The original National House Hotel was built in 1828, and hosted Charles Dickens and President Martin Van Buren, according to York Dispatch archives. Musso said the decks were built in the 1890s, but some owner in the 20th century removed them, maybe around when a department store moved in during the 1950s.
A restoration project in the 1980s returned the facade to it's original form based off old photos from the porches' first years, and brought back the decks. With only minor repairs, the wooden porch structure around the building has remained for the three decades since. But now it needs to be overhauled, Musso said.
"The owners at this point both for aesthetic and safety purposes would like to get this done," said Musso, a former city council president who runs Musso Development Services.
The building is owned by Sherman Property Management.
This property's located in York City's historical district, so the project needs the city council to grant it a certificate of appropriateness. This is standard protocol for work on a facade on a building in that district, which extends a ways around the city's downtown core. Someone wanting to undertake a project such as this has to present it to the city's Historical Architecture Review Board — HARB — which then gives a recommendation to council on whether the certificate should be granted, based on how well the project would conserve the history of the building.
HARB gives its blessing to projects more often than not, and council usually — but not always — goes with what HARB recommends.
During Thursday's HARB meeting, Musso more or less emceed a presentation to the board, speaking about the planned work before introducing several people specializing in in different parts of the project to go into more detail. They presented to the board for about an hour before HARB voted to table the proposal until next meeting. Musso said that was the point of the presentation — to get HARB's input on what they're proposing before the developers make a final proposal, which will probably happen next time.
HARB members had several questions for the presenters about the nitty-gritty aspects of the project, such as the exact level of heat reflectiveness of whatever paint they're planning on using, but seemed largely supportive of the major elements of the project.
Board chair Dennis Kunkle said the fact that Musso was talking about replacing the porches' wooden floorboard with a wood-like composite likely wasn't a big deal.
"We don't care that much if you don't see it from the street," he said after the presenters produced samples of what the composite would look like.
Musso said there's still some aspects of the project they need to iron out, such as what paint the developers plan on using on the fiberglass columns, and how they will brace the railings so people can lean against them. He said he plans on working that out in the next couple of weeks so the developers can present at the May 26 HARB meeting.
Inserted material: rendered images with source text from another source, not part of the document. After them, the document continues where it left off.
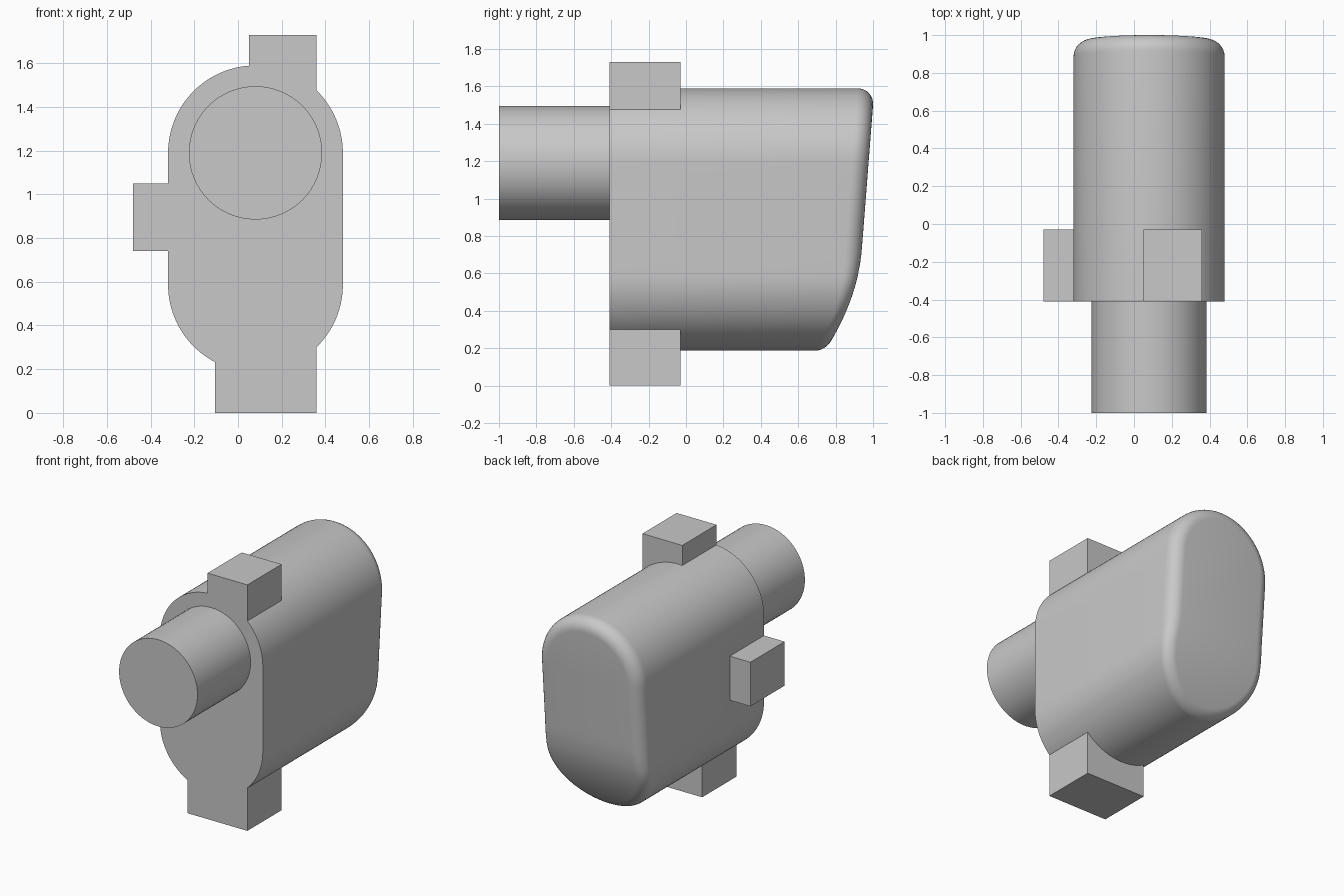
import bpy, bmesh
from math import pi, sin, cos

cube = bpy.data.objects.get("Cube")
if cube:
    bpy.data.objects.remove(cube, do_unlink=True)

CX, LOW, HIGH = 0.08, 0.587, 1.19      # centre line and the two arc centres
RADIUS, FRONT = 0.4, -0.41
ARC, STRAIGHT, FILLET = 28, 10, 8      # subdivisions

grey = bpy.data.materials.new("plain grey")
grey.use_nodes = True
grey.diffuse_color = (0.58, 0.58, 0.58, 1)
grey.node_tree.nodes["Principled BSDF"].inputs["Base Color"].default_value = grey.diffuse_color


def make_object(name, bm):
    bmesh.ops.recalc_face_normals(bm, faces=bm.faces)
    mesh = bpy.data.meshes.new(name)
    bm.to_mesh(mesh)
    bm.free()
    mesh.materials.append(grey)
    obj = bpy.data.objects.new(name, mesh)
    bpy.context.collection.objects.link(obj)
    return obj


def select(obj):
    bpy.ops.object.select_all(action='DESELECT')
    obj.select_set(True)
    bpy.context.view_layer.objects.active = obj


def box(name, x0, x1, z0, z1):
    bm = bmesh.new()
    bmesh.ops.create_cube(bm, size=1)
    y0, y1 = FRONT, -0.03
    for v in bm.verts:
        v.co.x = x1 if v.co.x > 0 else x0
        v.co.y = y1 if v.co.y > 0 else y0
        v.co.z = z1 if v.co.z > 0 else z0
    return make_object(name, bm)


def cylinder(name, radius, z, y0, y1):
    bm = bmesh.new()
    bmesh.ops.create_cone(bm, cap_ends=True, segments=64, radius1=radius,
                          radius2=radius, depth=y1 - y0)
    for v in bm.verts:
        x, y, h = v.co
        v.co = (CX + x, (y0 + y1) / 2 + h, z + y)
    return make_object(name, bm)


def back_y(z):
    """Rear surface: slanted plane that curls forward near the bottom."""
    drop = max(0, 0.73 - z)
    return 0.94 + 0.078 * (z - 0.73) - 0.524 * drop ** 2


def build_body():
    # Half outline from bottom pole to top pole as (normal x, normal z, centre z)
    half = [(sin(a), -cos(a), LOW) for a in (pi / 2 * i / ARC for i in range(ARC + 1))]
    half += [(1, 0, LOW + (HIGH - LOW) * i / STRAIGHT) for i in range(1, STRAIGHT)]
    half += [(cos(a), sin(a), HIGH) for a in (pi / 2 * i / ARC for i in range(ARC + 1))]
    last = len(half) - 1
    outline = half + [(-nx, nz, c) for nx, nz, c in reversed(half[1:-1])]
    count = len(outline)
    bm = bmesh.new()
    rings = [[bm.verts.new((CX + nx * RADIUS, FRONT, c + nz * RADIUS)) for nx, nz, c in outline]]
    # Rounded rear rim, tighter towards the bottom
    for k in range(FILLET + 1):
        t = pi / 2 * k / FILLET
        ring = []
        for nx, nz, c in outline:
            setback = 0.05 + 0.04 * min(1, max(0, (c + nz * RADIUS - 0.187) / 0.55))
            r = RADIUS - setback * (1 - cos(t))
            z = c + nz * r
            ring.append(bm.verts.new((CX + nx * r, back_y(z) - setback * (1 - sin(t)), z)))
        rings.append(ring)
    for a, b in zip(rings, rings[1:]):
        for i in range(count):
            j = (i + 1) % count
            bm.faces.new((a[i], a[j], b[j], b[i]))
    bm.faces.new(rings[0])
    # Rear face in level strips from side to side
    end = rings[-1]
    for i in range(last):
        ids = [i, i + 1, (2 * last - i - 1) % count, (2 * last - i) % count]
        bm.faces.new([end[n] for n in dict.fromkeys(ids)])
    return make_object("body", bm)


def drill(obj, radius, z, y0, y1):
    cutter = cylinder("bore_cutter", radius, z, y0, y1)
    cutter.hide_render = True
    mod = obj.modifiers.new("bore", 'BOOLEAN')
    mod.operation = 'DIFFERENCE'
    mod.solver = 'EXACT'
    mod.object = cutter
    select(obj)
    bpy.ops.object.modifier_apply(modifier=mod.name)
    bpy.data.objects.remove(cutter, do_unlink=True)


# Rounded body with two blind bores
body = build_body()
for z in (LOW, HIGH):
    drill(body, 0.195, z, -0.6, 0.5)

# Hollow barrel on the front
barrel = cylinder("barrel", 0.305, HIGH, -1, FRONT)
drill(barrel, 0.195, HIGH, -1.2, 0)

for obj in (body, barrel):
    select(obj)
    bpy.ops.object.shade_smooth_by_angle(angle=pi / 6)

# Square lugs around the front rim
box("top_lug", 0.05, 0.36, 1.45, 1.73)
box("bottom_lug", -0.105, 0.36, 0, 0.32)
box("side_lug", -0.48, -0.3, 0.74, 1.05)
If the board votes on it that day, its recommendation would then get passed along to council for a vote during that body's June 7 meeting.
If all that works out, Musso said, they plan to start work quickly and wrap up the project by the end of the summer.